We won’t have one of the Kiger classic birthday shots with the honoree’s cheeks puffed out as they blow the candles for Chuck’s 50th. Twelve days after Wayne’s party last year, Chuck died.
In my first draft for tonight’s blog, I touched on several “classic Chuck” stories. Each one could be a blog of its own — how annoyed I was that he didn’t actually get his butt up out of his chair to let me in the first time I visited his and Wayne’s home; the time he shot Wayne’s stereo out of anger and the guy at the repair shop wrote, “Gun Shot Wound” on the repair order; the time he talked his daughter, Kris, her friend Marlena and me out of going to the Jade Dragon Tattoo and Exotic Body Piercing Studio on Belmont Street in Chicago to hunt for navel jewelry for the girls (even though HE was the one who had someone come to the house for Kris to get her (underaged) belly button pierced).
In the end, I can paint the picture of who Chuck was, while paying homage to his individuality, by describing his tombstone. Apparently, when Chuck and his brothers and cousins used to go bowling (back when you actually had to keep score yourself, on PAPER), Chuck would turn the scorecard over and draw images of Snoopy instead of keeping score. He loved to draw Snoopy. Even more than he loved to draw Snoopy, he was passionate about all things Beatles, especially John Lennon (as the tattoo of Lennon’s image on Chuck’s arm attested). When Tenley and I visited New York in 2005, we went to the Dakota just to take pictures of it to share with Chuck.
I wish I could have captured some of the essence of the dreams in Chuck’s head when he was doodling away, bringing the Sopwith camel to life in his imagination and on the scorecards. I wish many people who I care about, who get wrapped up in worrying what others think of them, could have just a fraction of Chuck’s ability to revel in being “yourself.”

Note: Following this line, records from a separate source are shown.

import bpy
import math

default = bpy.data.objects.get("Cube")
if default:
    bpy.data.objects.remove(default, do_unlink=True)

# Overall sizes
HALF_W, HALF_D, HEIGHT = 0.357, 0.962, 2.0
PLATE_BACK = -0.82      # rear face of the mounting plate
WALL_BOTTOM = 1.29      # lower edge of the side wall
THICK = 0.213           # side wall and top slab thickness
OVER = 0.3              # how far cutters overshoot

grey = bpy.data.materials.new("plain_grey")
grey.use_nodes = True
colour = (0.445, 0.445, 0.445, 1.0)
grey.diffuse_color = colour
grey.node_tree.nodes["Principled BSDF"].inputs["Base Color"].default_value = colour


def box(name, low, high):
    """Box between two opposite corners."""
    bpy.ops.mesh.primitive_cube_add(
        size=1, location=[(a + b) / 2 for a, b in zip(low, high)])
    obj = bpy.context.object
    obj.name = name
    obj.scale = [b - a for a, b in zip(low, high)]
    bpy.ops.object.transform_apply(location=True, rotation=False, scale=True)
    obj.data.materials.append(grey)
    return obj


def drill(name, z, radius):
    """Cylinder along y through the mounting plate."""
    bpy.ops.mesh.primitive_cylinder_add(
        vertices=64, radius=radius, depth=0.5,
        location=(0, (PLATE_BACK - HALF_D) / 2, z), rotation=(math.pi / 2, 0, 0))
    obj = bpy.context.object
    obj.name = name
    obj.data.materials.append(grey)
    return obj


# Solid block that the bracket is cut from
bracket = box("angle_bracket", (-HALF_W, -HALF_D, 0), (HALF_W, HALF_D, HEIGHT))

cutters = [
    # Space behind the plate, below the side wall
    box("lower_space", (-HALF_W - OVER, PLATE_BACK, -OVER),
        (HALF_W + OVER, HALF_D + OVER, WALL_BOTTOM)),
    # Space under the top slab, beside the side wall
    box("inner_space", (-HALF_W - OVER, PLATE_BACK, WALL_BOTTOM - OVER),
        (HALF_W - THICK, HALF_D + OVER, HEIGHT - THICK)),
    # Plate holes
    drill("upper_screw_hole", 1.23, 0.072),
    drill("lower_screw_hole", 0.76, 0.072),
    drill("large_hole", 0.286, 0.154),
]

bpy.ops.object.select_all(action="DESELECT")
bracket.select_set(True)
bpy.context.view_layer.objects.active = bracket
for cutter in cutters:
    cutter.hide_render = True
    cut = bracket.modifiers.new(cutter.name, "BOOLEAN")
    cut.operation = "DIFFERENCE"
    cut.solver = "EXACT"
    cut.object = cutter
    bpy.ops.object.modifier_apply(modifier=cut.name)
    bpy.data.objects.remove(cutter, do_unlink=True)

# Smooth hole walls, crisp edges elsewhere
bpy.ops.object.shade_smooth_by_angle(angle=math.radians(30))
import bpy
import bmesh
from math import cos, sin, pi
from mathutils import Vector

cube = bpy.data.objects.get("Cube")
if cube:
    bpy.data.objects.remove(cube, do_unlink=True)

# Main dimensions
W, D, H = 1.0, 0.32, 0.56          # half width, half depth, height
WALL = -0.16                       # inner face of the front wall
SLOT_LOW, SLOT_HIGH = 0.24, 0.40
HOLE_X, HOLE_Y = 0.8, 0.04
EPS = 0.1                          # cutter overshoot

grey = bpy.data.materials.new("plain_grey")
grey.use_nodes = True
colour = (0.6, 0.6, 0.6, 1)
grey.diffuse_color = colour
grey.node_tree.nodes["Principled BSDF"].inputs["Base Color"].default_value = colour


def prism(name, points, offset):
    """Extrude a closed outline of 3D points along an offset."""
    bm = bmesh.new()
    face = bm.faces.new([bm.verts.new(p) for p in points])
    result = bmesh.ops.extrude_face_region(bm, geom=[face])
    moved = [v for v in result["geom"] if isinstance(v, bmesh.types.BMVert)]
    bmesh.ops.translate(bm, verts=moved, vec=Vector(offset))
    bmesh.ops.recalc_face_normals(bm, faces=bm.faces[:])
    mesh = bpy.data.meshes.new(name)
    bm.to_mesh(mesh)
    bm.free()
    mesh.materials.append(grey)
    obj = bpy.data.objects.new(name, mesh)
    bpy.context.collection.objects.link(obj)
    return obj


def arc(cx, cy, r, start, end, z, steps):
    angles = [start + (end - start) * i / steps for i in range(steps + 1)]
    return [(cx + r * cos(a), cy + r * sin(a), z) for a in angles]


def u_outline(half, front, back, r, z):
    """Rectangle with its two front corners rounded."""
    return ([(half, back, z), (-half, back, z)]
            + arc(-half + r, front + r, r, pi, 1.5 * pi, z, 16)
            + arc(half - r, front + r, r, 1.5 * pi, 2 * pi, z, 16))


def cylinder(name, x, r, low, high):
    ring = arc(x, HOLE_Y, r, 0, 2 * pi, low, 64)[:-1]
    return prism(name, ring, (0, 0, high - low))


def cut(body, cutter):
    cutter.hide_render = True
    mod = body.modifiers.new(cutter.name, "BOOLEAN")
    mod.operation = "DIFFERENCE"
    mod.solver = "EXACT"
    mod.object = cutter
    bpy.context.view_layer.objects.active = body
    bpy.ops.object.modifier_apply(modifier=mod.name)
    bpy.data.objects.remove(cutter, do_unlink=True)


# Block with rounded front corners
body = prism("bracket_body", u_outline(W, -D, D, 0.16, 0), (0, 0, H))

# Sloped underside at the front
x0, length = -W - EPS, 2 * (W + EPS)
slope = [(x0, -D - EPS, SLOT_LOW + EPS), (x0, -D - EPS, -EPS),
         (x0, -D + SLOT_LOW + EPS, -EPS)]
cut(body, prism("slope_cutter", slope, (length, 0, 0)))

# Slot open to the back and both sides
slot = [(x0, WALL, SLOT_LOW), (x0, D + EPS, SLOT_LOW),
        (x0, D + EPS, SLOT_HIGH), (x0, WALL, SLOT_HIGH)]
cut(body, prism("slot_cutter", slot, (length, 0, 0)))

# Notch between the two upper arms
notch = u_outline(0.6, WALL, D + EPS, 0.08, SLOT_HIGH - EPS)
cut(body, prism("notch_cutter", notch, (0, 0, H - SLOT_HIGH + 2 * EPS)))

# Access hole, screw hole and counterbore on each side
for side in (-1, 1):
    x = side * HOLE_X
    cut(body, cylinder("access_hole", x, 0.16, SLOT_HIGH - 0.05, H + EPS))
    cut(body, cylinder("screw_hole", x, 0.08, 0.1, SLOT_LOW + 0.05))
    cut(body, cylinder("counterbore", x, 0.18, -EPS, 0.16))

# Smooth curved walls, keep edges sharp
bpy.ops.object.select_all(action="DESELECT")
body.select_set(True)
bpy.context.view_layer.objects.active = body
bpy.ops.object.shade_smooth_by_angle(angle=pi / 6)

Most of all, I wish that Chuck had been able to meet his new grandson Griffin Charles, make that weird blowing-out-the-candles face, and do whatever it is the men of the family do outside at Mary’s house when they are ostensibly grilling meat. In closing, there’s a song that I had considered using when we buried Chuck’s ashes in September, but it didn’t make the cut. I still like this song (by Chantal Kreviazuk), and it expresses some of the sentiments I have felt over the year: